The musical career of rock and roll pioneer Buddy Holly is chronicled, from the days when “Peggy Sue” was “Cindy Lou”, a song about his first girlfriend, to the meteoric run of “That’ll Be the Day” up the charts, to his marriage, breakup with the Crickets, reunion with the Crickets, and untimely death.
set the standard
This film set the standard for all rock biopics to follow. It accomplished this through the energetic performances of the leads, the steadiness of the camera-work (avoiding ‘rock-video’ clichés that were actually invented for the Beatles in their first two films), tight editing, and a non-judgmental presentation of the star as human being rather than symbol or god (or demon). Yes, there are minor holes in the plot, and incidental details that are a little unnecessary, and there will always be debate between families of those personally involved as to specifics. But the issue here, as in the much more recent “I walk the Line” or Carpenter’s famed TV Elvis biopic of the same era, is whether the meaning of the performer’s life, in its time and place, as a catalyst for fans’ ideals and appreciation, is made manifest in the performance, and this is clearly the case here.

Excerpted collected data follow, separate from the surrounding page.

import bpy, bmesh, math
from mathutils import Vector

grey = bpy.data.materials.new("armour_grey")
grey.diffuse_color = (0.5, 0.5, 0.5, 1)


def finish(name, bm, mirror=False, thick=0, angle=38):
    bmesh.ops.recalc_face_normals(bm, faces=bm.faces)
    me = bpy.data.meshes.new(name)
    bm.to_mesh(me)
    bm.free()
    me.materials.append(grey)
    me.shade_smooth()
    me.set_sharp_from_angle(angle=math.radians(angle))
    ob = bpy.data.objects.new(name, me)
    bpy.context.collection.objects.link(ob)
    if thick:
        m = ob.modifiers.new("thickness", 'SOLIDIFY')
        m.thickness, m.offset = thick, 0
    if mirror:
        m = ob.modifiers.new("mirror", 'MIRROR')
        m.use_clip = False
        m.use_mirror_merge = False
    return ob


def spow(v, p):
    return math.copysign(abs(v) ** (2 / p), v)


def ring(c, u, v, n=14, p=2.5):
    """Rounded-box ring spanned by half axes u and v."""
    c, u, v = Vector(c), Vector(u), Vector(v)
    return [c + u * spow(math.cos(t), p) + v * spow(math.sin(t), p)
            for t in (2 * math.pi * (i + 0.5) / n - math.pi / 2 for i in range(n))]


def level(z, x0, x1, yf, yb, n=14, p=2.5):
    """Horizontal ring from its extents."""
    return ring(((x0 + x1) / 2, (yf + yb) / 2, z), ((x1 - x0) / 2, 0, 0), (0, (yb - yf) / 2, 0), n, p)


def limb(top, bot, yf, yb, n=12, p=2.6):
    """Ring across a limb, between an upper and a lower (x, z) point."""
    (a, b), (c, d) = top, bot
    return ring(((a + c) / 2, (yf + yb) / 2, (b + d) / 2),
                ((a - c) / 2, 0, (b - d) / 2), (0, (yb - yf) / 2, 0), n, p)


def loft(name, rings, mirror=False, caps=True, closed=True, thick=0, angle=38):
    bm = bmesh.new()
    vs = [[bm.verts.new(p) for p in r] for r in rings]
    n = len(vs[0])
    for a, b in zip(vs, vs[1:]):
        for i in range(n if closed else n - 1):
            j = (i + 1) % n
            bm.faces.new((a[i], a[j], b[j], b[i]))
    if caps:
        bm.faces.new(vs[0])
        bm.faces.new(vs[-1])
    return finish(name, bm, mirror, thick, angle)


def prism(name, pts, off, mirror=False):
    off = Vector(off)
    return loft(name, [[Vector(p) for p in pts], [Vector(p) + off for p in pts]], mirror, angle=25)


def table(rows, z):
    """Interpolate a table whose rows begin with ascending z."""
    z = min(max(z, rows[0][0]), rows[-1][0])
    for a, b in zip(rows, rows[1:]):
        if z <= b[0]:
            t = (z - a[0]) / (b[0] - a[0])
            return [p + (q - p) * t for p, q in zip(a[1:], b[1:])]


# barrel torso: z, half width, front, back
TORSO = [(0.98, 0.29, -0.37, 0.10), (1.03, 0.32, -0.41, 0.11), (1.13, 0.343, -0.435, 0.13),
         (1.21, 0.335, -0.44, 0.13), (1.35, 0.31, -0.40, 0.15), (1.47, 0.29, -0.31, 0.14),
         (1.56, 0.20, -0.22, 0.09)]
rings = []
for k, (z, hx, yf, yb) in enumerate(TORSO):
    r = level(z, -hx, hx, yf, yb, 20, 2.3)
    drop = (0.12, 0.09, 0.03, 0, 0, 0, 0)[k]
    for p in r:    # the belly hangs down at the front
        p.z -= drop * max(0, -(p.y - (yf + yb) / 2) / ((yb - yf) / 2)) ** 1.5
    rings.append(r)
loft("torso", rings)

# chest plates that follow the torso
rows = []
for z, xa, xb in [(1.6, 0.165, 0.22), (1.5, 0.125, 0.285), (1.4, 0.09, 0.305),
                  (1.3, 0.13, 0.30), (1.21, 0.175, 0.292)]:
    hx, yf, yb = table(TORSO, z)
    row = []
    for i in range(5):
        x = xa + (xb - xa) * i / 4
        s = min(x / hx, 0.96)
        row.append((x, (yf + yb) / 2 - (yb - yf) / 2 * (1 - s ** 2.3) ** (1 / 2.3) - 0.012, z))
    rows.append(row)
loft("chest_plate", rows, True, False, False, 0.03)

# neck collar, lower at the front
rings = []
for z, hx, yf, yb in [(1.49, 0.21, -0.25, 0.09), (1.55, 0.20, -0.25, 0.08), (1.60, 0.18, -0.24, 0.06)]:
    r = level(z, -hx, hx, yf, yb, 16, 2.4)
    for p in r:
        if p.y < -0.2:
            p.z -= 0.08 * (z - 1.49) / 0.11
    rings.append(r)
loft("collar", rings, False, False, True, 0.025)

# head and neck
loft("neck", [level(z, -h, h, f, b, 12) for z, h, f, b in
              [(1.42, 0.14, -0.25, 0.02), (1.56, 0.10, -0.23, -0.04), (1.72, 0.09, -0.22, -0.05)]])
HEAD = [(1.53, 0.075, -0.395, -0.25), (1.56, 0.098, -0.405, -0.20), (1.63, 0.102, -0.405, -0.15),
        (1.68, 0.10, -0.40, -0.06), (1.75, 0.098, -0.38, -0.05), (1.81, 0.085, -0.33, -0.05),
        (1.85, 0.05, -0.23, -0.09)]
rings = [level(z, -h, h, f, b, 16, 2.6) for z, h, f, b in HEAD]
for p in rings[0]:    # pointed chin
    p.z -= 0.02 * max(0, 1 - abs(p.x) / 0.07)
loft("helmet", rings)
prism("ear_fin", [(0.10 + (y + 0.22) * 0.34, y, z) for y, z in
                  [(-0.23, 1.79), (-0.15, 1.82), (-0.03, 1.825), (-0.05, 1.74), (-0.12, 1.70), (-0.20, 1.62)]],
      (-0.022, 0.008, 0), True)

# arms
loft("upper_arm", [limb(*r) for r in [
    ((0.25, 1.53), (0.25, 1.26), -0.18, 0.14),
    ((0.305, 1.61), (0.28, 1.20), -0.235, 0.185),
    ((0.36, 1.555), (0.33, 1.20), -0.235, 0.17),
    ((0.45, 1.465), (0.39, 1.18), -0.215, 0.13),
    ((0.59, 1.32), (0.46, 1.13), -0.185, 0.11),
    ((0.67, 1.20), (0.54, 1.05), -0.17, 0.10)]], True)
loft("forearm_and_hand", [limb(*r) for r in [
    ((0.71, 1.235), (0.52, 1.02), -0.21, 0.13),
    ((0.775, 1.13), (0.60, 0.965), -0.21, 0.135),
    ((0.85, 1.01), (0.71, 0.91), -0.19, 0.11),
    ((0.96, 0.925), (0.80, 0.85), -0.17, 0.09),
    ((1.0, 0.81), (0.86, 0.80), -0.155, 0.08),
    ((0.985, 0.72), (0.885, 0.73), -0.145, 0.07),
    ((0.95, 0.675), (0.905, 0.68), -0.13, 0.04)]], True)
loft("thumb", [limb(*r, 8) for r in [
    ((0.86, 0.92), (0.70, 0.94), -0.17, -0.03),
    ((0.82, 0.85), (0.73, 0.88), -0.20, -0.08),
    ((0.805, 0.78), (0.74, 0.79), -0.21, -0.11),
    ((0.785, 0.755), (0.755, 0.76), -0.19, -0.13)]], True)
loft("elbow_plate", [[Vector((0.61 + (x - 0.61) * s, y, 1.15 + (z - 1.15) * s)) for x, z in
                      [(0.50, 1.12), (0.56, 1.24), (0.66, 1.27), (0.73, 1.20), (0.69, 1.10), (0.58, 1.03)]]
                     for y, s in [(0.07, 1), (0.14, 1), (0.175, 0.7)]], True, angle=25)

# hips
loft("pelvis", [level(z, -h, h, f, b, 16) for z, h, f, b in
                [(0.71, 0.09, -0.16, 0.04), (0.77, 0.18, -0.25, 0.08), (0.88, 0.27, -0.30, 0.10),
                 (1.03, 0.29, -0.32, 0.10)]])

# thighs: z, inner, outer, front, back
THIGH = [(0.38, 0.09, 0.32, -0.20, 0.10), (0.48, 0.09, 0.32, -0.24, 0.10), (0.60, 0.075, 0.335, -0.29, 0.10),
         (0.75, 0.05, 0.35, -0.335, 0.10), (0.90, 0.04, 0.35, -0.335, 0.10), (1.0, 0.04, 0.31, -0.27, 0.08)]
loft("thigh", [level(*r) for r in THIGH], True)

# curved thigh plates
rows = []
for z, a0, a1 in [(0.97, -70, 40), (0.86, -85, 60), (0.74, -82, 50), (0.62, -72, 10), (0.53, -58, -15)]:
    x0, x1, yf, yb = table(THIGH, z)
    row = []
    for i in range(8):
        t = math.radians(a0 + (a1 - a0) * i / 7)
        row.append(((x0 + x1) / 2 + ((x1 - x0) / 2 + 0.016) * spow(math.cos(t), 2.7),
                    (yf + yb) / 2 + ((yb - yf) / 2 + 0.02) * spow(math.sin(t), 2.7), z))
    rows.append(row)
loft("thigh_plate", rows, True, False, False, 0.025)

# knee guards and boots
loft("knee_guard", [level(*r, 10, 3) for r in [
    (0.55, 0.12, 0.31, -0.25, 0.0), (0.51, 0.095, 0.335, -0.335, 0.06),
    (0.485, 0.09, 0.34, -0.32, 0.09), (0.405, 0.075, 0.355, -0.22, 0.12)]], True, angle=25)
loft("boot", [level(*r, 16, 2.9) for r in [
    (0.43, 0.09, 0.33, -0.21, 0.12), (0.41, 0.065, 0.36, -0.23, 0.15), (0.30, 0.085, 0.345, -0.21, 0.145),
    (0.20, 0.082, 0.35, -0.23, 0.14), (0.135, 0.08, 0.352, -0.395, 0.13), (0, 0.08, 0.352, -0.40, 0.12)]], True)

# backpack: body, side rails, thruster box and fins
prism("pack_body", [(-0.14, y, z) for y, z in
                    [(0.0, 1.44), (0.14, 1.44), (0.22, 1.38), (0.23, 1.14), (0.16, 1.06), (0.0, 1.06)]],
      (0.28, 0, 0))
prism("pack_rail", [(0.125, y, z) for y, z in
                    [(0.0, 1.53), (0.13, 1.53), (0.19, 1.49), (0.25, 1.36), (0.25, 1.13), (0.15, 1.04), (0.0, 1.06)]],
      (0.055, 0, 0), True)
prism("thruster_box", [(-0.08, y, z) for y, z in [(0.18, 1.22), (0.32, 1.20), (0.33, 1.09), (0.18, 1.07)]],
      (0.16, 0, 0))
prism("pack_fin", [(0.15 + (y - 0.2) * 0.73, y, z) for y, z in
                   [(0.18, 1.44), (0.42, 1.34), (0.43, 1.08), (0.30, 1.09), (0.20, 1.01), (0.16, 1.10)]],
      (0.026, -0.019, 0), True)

We come away from this movie understanding not only how Buddy Holly became a star, but why. I don’t see what else one could want from the film.